**Excerpts from a dataset**
= Beginning of Section =

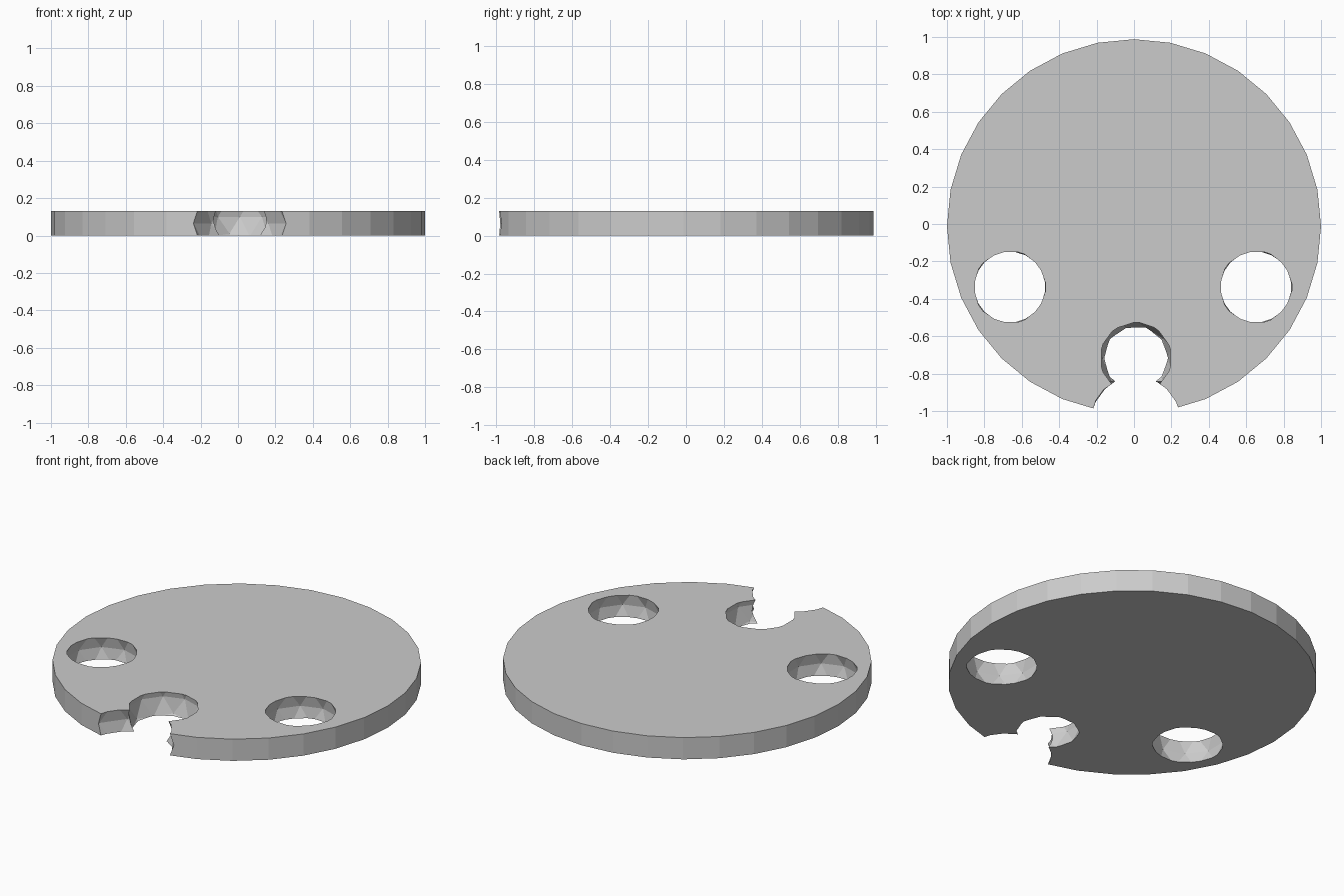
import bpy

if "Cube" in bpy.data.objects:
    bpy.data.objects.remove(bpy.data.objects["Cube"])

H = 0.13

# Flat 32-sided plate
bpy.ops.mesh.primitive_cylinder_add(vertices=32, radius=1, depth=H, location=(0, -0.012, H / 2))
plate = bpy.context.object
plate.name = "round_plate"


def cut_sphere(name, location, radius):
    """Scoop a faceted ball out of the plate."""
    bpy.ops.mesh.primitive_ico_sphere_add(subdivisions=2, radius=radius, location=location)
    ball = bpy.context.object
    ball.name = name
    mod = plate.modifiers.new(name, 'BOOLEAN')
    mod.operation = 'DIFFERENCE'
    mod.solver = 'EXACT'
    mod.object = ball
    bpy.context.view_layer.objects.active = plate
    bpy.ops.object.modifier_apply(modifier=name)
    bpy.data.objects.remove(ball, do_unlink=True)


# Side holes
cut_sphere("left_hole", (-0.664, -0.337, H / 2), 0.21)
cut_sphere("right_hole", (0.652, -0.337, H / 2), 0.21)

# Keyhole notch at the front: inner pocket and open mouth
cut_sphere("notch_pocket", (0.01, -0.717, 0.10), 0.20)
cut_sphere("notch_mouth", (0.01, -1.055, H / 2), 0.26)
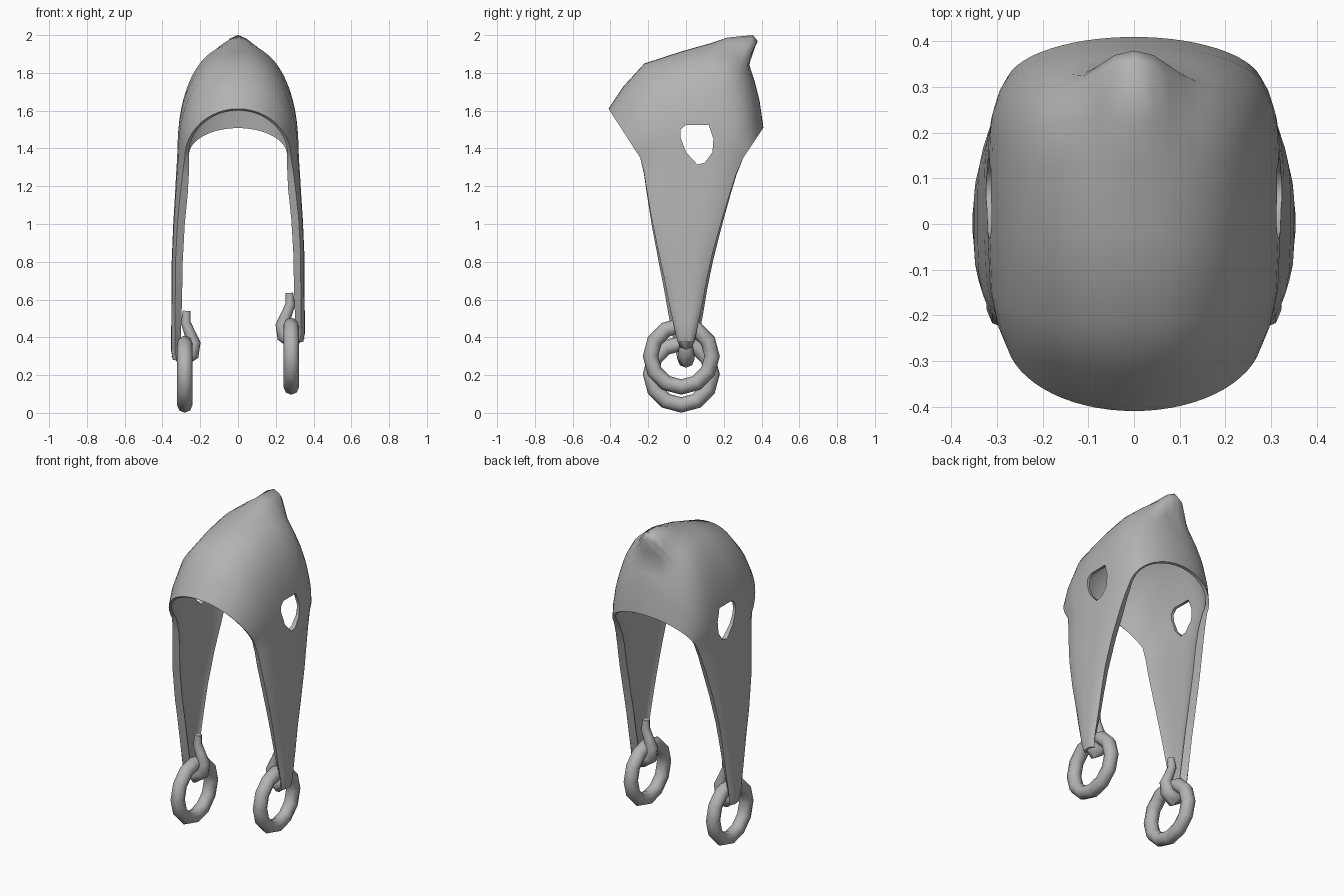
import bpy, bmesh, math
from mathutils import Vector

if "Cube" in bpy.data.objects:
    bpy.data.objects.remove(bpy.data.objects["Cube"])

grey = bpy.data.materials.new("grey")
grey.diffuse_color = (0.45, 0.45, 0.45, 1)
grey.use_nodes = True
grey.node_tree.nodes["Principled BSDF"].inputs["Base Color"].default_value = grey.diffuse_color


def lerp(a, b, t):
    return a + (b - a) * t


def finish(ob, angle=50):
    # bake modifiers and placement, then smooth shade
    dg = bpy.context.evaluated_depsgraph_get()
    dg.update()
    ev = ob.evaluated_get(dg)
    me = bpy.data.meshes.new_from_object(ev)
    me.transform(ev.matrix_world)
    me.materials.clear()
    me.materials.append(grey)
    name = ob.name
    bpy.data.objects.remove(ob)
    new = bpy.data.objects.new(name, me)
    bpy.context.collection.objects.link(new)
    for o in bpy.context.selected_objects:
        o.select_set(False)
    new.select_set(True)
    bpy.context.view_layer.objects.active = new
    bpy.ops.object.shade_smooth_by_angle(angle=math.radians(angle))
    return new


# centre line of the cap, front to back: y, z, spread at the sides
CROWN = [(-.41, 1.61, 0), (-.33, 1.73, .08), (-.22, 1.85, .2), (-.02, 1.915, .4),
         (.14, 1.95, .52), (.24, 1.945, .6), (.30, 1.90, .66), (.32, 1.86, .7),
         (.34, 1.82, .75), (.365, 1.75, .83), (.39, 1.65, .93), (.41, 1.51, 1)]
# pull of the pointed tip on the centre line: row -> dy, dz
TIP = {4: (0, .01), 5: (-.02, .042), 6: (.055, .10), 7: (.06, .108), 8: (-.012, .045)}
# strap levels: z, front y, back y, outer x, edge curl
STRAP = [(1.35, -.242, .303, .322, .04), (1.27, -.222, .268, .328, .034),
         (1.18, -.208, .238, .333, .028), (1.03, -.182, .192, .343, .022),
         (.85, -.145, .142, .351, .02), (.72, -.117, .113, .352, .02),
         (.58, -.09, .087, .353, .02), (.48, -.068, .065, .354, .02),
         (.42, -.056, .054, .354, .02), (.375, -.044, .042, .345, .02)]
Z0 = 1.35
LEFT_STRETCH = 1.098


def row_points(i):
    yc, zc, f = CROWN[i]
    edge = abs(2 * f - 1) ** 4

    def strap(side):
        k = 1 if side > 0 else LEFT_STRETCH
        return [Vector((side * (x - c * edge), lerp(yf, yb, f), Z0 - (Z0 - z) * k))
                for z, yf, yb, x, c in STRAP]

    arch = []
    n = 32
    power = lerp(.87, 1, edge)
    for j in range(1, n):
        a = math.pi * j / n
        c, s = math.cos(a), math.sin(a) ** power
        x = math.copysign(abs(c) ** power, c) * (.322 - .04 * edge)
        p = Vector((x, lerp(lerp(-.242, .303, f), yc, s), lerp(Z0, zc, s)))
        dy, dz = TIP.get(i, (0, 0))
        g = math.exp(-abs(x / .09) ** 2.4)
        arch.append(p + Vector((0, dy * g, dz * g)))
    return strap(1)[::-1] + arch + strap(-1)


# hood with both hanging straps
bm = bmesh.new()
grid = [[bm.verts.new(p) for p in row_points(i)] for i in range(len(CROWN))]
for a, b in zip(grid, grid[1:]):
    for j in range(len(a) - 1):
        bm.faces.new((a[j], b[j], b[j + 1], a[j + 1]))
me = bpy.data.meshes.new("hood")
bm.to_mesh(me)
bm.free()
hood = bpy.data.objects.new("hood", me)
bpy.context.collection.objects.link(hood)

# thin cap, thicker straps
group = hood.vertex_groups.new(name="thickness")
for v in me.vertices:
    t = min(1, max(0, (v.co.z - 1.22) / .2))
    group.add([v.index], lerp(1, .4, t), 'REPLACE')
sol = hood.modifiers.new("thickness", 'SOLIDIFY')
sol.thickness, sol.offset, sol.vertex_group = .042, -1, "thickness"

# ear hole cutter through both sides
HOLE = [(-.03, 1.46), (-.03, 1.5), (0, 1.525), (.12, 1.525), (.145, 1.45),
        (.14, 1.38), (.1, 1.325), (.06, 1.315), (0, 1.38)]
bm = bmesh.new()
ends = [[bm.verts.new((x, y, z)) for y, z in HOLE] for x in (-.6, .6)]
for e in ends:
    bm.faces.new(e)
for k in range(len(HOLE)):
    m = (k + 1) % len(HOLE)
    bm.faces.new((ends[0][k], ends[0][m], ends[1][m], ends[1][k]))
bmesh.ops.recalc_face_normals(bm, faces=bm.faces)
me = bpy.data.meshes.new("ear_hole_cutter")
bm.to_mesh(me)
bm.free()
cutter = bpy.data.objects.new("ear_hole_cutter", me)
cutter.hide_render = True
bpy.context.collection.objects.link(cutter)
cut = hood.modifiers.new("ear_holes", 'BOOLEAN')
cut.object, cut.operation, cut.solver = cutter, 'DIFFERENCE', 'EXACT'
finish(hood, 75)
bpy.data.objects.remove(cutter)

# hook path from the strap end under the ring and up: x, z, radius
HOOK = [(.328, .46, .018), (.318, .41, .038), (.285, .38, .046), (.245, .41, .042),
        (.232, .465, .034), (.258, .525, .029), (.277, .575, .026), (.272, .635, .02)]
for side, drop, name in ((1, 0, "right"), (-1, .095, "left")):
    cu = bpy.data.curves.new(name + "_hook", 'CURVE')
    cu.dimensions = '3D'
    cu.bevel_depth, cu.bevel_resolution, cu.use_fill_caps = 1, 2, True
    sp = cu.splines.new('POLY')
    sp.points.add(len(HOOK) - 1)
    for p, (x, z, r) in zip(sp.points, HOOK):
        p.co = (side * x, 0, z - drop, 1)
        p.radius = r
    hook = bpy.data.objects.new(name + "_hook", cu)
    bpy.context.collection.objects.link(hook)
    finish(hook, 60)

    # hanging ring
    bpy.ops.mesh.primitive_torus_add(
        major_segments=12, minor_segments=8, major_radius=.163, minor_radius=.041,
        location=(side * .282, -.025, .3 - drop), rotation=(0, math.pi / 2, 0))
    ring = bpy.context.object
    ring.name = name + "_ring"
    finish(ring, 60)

= End of Section =

**TASK INSTRUCTIONS**
Scan the data above for the word "remove". Copy every line in which it is found.

**TASK OUTPUT**
    bpy.data.objects.remove(bpy.data.objects["Cube"])
    bpy.data.objects.remove(ball, do_unlink=True)
    bpy.data.objects.remove(bpy.data.objects["Cube"])
    bpy.data.objects.remove(ob)
bpy.data.objects.remove(cutter)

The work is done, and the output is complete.